Find every line below with the string "BOTTOM" and pick it out.

### PROVIDED RECORDS
• • • •

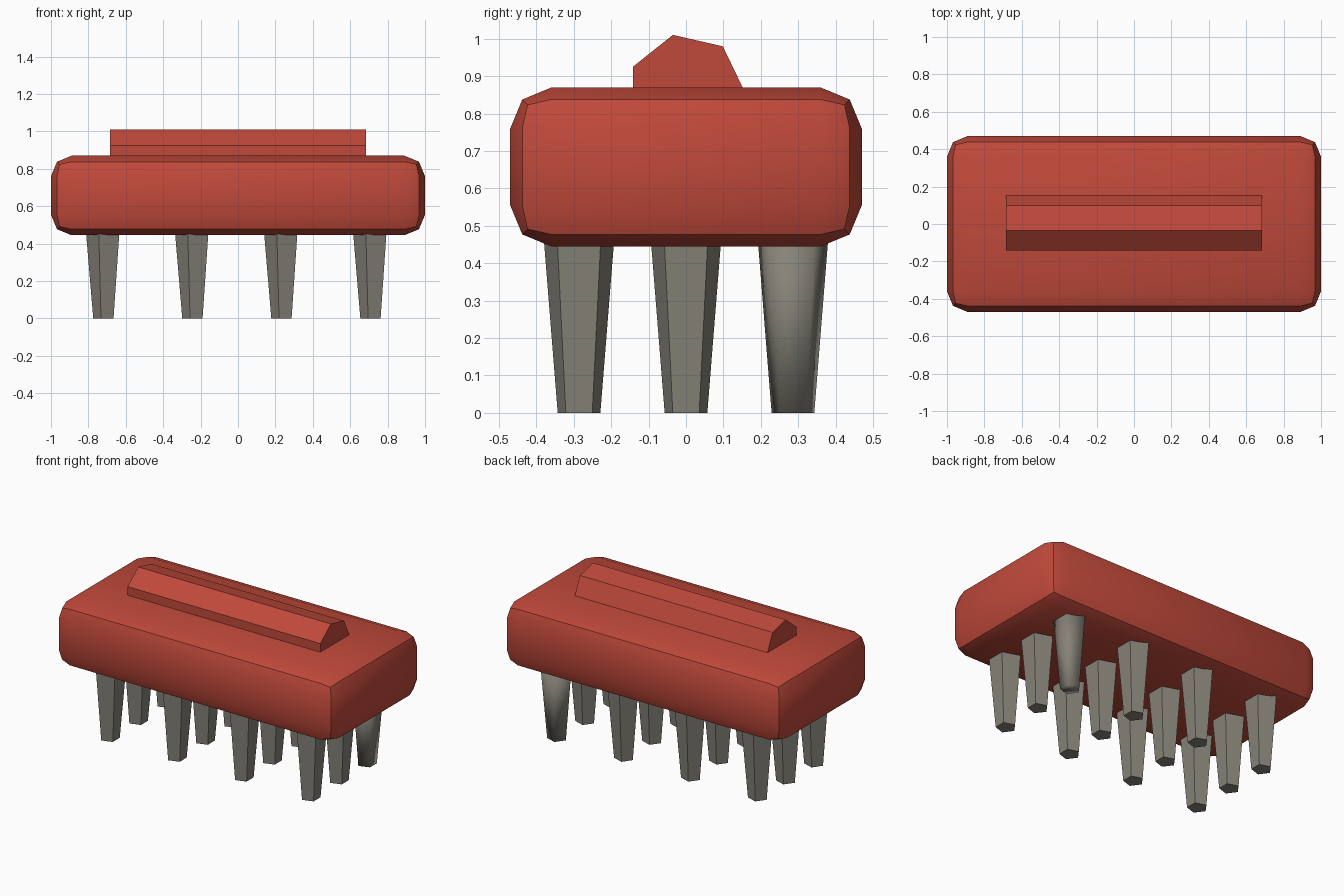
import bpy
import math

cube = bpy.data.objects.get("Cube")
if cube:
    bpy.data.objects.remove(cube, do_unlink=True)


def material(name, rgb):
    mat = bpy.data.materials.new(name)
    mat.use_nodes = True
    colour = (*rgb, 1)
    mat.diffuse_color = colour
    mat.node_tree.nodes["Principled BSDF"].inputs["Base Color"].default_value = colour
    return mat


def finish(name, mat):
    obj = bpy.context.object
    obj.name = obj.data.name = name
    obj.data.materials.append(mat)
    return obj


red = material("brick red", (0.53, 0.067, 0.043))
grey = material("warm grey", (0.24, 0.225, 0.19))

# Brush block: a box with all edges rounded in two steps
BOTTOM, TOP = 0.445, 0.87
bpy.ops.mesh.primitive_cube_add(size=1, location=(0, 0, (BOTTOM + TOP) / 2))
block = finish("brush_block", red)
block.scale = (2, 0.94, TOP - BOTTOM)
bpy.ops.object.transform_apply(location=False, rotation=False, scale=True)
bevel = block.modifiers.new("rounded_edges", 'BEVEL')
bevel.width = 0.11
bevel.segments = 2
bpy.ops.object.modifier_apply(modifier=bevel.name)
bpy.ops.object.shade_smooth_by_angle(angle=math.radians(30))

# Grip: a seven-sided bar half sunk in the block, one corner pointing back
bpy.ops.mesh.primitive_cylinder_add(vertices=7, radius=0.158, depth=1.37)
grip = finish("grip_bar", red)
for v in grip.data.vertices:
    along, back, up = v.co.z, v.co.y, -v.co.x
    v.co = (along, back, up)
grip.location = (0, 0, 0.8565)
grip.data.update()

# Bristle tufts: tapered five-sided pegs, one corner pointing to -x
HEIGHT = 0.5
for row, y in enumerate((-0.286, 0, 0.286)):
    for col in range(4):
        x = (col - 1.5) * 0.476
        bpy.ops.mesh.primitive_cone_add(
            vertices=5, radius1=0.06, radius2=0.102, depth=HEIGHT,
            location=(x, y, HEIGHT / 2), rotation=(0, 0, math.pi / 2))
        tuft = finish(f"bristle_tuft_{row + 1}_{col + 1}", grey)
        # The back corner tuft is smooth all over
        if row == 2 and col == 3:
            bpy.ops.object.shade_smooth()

• • • •

### EXERCISE SOLUTION
BOTTOM, TOP = 0.445, 0.87
bpy.ops.mesh.primitive_cube_add(size=1, location=(0, 0, (BOTTOM + TOP) / 2))
block.scale = (2, 0.94, TOP - BOTTOM)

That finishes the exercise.